Activity ->
Where a line in the records below contains the string "return", tally it; give only the final number.

Exercise inputs ->

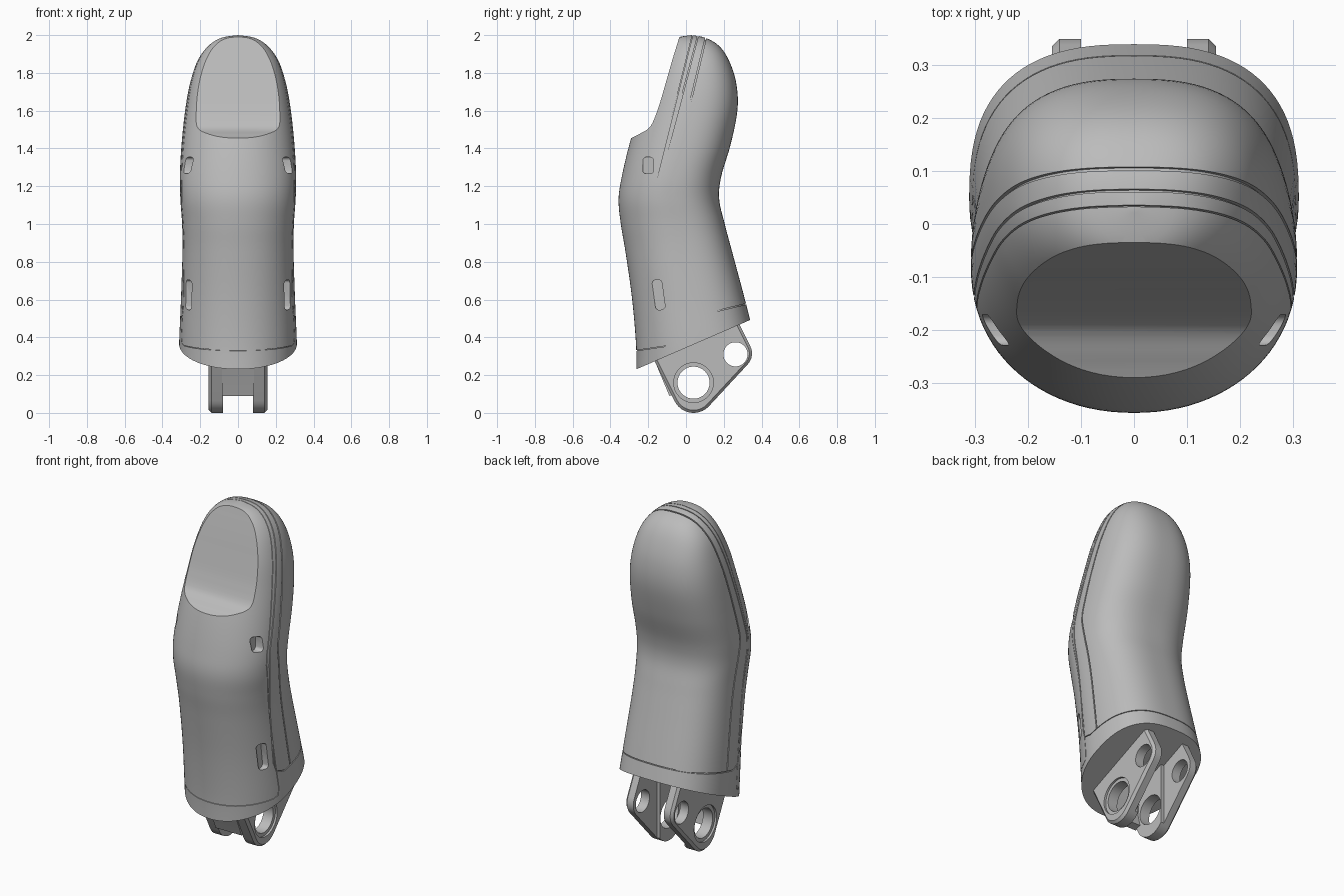
import bpy, bmesh
from math import sin, cos, pi, radians
from mathutils import Vector

if "Cube" in bpy.data.objects:
    bpy.data.objects.remove(bpy.data.objects["Cube"])

grey = bpy.data.materials.new("plain grey")
grey.use_nodes = True
grey.diffuse_color = (0.5, 0.5, 0.5, 1)
grey.node_tree.nodes["Principled BSDF"].inputs["Base Color"].default_value = (0.5, 0.5, 0.5, 1)


def finish(name, bm):
    bmesh.ops.recalc_face_normals(bm, faces=bm.faces)
    mesh = bpy.data.meshes.new(name)
    bm.to_mesh(mesh)
    bm.free()
    mesh.materials.append(grey)
    obj = bpy.data.objects.new(name, mesh)
    bpy.context.collection.objects.link(obj)
    return obj


def prism(name, points, x0, x1, bevel=0):
    """Side profile of (y, z) points extruded from x0 to x1."""
    bm = bmesh.new()
    a, b = [[bm.verts.new((x, y, z)) for y, z in points] for x in (x0, x1)]
    bm.faces.new(a)
    bm.faces.new(b)
    for i in range(len(points)):
        j = (i + 1) % len(points)
        bm.faces.new((a[i], a[j], b[j], b[i]))
    bmesh.ops.recalc_face_normals(bm, faces=bm.faces)
    if bevel:
        rim = [e for e in bm.edges if all(abs(v.co.x - x1) < 1e-5 for v in e.verts)]
        bmesh.ops.bevel(bm, geom=rim, offset=bevel, segments=1, affect='EDGES')
    return finish(name, bm)


def circle(y, z, r, n=48):
    return [(y + r * cos(2 * pi * i / n), z + r * sin(2 * pi * i / n)) for i in range(n)]


def capsule(y, z, half_w, half_h, corner, tilt):
    pts = []
    for i in range(24):
        a = 2 * pi * (i + 0.5) / 24
        u = (half_w - corner) * (1 if cos(a) > 0 else -1) + corner * cos(a)
        v = (half_h - corner) * (1 if sin(a) > 0 else -1) + corner * sin(a)
        pts.append((y + u * cos(tilt) - v * sin(tilt), z + u * sin(tilt) + v * cos(tilt)))
    return pts


def cut(obj, cutter, keep=False):
    mod = obj.modifiers.new("cut", 'BOOLEAN')
    mod.operation, mod.solver, mod.object = 'DIFFERENCE', 'EXACT', cutter
    bpy.context.view_layer.objects.active = obj
    bpy.ops.object.modifier_apply(modifier=mod.name)
    if not keep:
        bpy.data.objects.remove(cutter)


def spline(keys, steps):
    """Catmull-Rom through tuples of any length."""
    out = []
    for i in range(len(keys) - 1):
        p0, p1 = keys[max(i - 1, 0)], keys[i]
        p2, p3 = keys[i + 1], keys[min(i + 2, len(keys) - 1)]
        for s in range(steps):
            t = s / steps
            out.append([b + 0.5 * t * (c - a + t * (2*a - 5*b + 4*c - d + t * (3*b - a - 3*c + d)))
                        for a, b, c, d in zip(p0, p1, p2, p3)])
    return out + [list(keys[-1])]


# Finger sections: height, front y, back y, half width
sections = [(.15, -.262, .42, .31), (.35, -.264, .375, .312), (.6, -.285, .312, .302),
            (.85, -.32, .245, .294), (1.0, -.345, .205, .296), (1.13, -.357, .176, .305),
            (1.25, -.34, .186, .308), (1.42, -.30, .236, .299), (1.6, -.245, .272, .28),
            (1.74, -.20, .267, .255), (1.86, -.145, .23, .216), (1.94, -.10, .178, .16),
            (1.985, -.05, .105, .09), (2.0, .03, .03, 0)]


def loft(name, inset=0):
    bm = bmesh.new()
    rings, n = [], 96
    rows = spline(sections, 6)
    for z, front, back, w in rows[:-1]:
        mid, depth = (front + back) / 2, (back - front) / 2 - inset
        ring = []
        for i in range(n):
            a = 2 * pi * i / n
            c, s = cos(a), sin(a)
            p = 2 / 2.6 if s > 0 else 2 / 2.1      # boxier pad, rounder front
            x = max(w - inset, .002) * abs(c) ** p * (1 if c > 0 else -1)
            y = mid + max(depth, .002) * abs(s) ** p * (1 if s > 0 else -1)
            ring.append(bm.verts.new((x, y, z - inset * z / 2)))
        rings.append(ring)
    for r0, r1 in zip(rings, rings[1:]):
        for i in range(n):
            j = (i + 1) % n
            bm.faces.new((r0[i], r0[j], r1[j], r1[i]))
    bm.faces.new(rings[0])
    tip = bm.verts.new((0, rows[-1][1], rows[-1][0] - inset))
    for i in range(n):
        bm.faces.new((rings[-1][i], rings[-1][(i + 1) % n], tip))
    if not inset:
        # slanted base
        cut_geom = bm.verts[:] + bm.edges[:] + bm.faces[:]
        res = bmesh.ops.bisect_plane(bm, geom=cut_geom, plane_co=(0, -.265, .23),
                                     plane_no=(0, -.433, 1), clear_inner=True)
        edges = [e for e in res["geom_cut"] if isinstance(e, bmesh.types.BMEdge)]
        bmesh.ops.edgeloop_fill(bm, edges=edges)
    return finish(name, bm)


finger = loft("finger_shell")
core = loft("core_helper", 0.007)
core.hide_render = True

# Shallow panel seams that run over the tip
seams = [[(.047, 2.05), (-.155, 1.24), (-.16, 1.18), (-.045, .41), (-.05, .37), (-.08, .357), (-.4, .31)],
         [(.078, 2.05), (-.135, 1.25), (-.138, 1.17), (-.08, .57), (-.06, .515), (0, .5), (.5, .62)],
         [(.12, 2.05), (-.064, 1.28), (-.067, 1.23), (.052, .515)]]
for path, width in zip(seams, (.003, .005, .007)):
    left, right = [], []
    for i, p in enumerate(path):
        along = Vector(path[min(i + 1, len(path) - 1)]) - Vector(path[max(i - 1, 0)])
        side = Vector((-along.y, along.x)).normalized() * width / 2
        left.append(Vector(p) + side)
        right.append(Vector(p) - side)
    groove = prism("seam_cutter", left + right[::-1], -.5, .5)
    cut(groove, core, keep=True)
    cut(finger, groove)
bpy.data.objects.remove(core)

# Scooped nail bed
scoop = spline([(-.31, 1.445), (-.25, 1.475), (-.19, 1.515), (-.15, 1.605), (-.115, 1.72),
                (-.075, 1.86), (-.035, 1.99), (-.015, 2.06)], 6)
cut(finger, prism("nail_cutter", [(-.6, 1.4)] + scoop + [(-.6, 2.06)], -.5, .5))

# Side slots
for s in (-1, 1):
    cut(finger, prism("slot_cutter", capsule(-.2, 1.31, .029, .044, .02, 0), s * .235, s * .4))
    cut(finger, prism("slot_cutter", capsule(-.145, .625, .026, .08, .02, radians(8)), s * .238, s * .4))

# Hinge lugs: rounded plates with a pin hole and a smaller hole
bottom_arc = [(.04 + .112 * cos(radians(a)), .112 + .112 * sin(radians(a))) for a in range(205, 316, 10)]
rear_arc = [(.265 + .085 * cos(radians(a)), .315 + .085 * sin(radians(a))) for a in range(-45, 31, 15)]
outline = [(-.195, .33)] + bottom_arc + rear_arc + [(.262, .51)]
parts = [finger]
for s, side in ((-1, "right"), (1, "left")):
    lug = prism(side + "_hinge_lug", outline, s * .08, s * .155, .014)
    cut(lug, prism("pin_cutter", circle(.04, .16, .085), s * .05, s * .2))
    cut(lug, prism("counterbore_cutter", circle(.04, .16, .105), s * .143, s * .2))
    cut(lug, prism("link_cutter", circle(.262, .31, .064), s * .05, s * .2))
    # thinner inner face around the rear hole
    cut(lug, prism("relief_cutter", [(.13, .0), (.5, .0), (.5, .6), (.13, .6)], s * .05, s * .1))
    parts.append(lug)

# Web joining the lugs
parts.append(prism("hinge_web", [(-.185, .31), (-.16, .262), (-.088, .09), (-.045, .1),
                                 (-.062, .17), (-.04, .36)], -.085, .085))

for obj in parts:
    bpy.ops.object.select_all(action='DESELECT')
    obj.select_set(True)
    bpy.context.view_layer.objects.active = obj
    bpy.ops.object.shade_smooth_by_angle(angle=radians(30))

Task output ->
6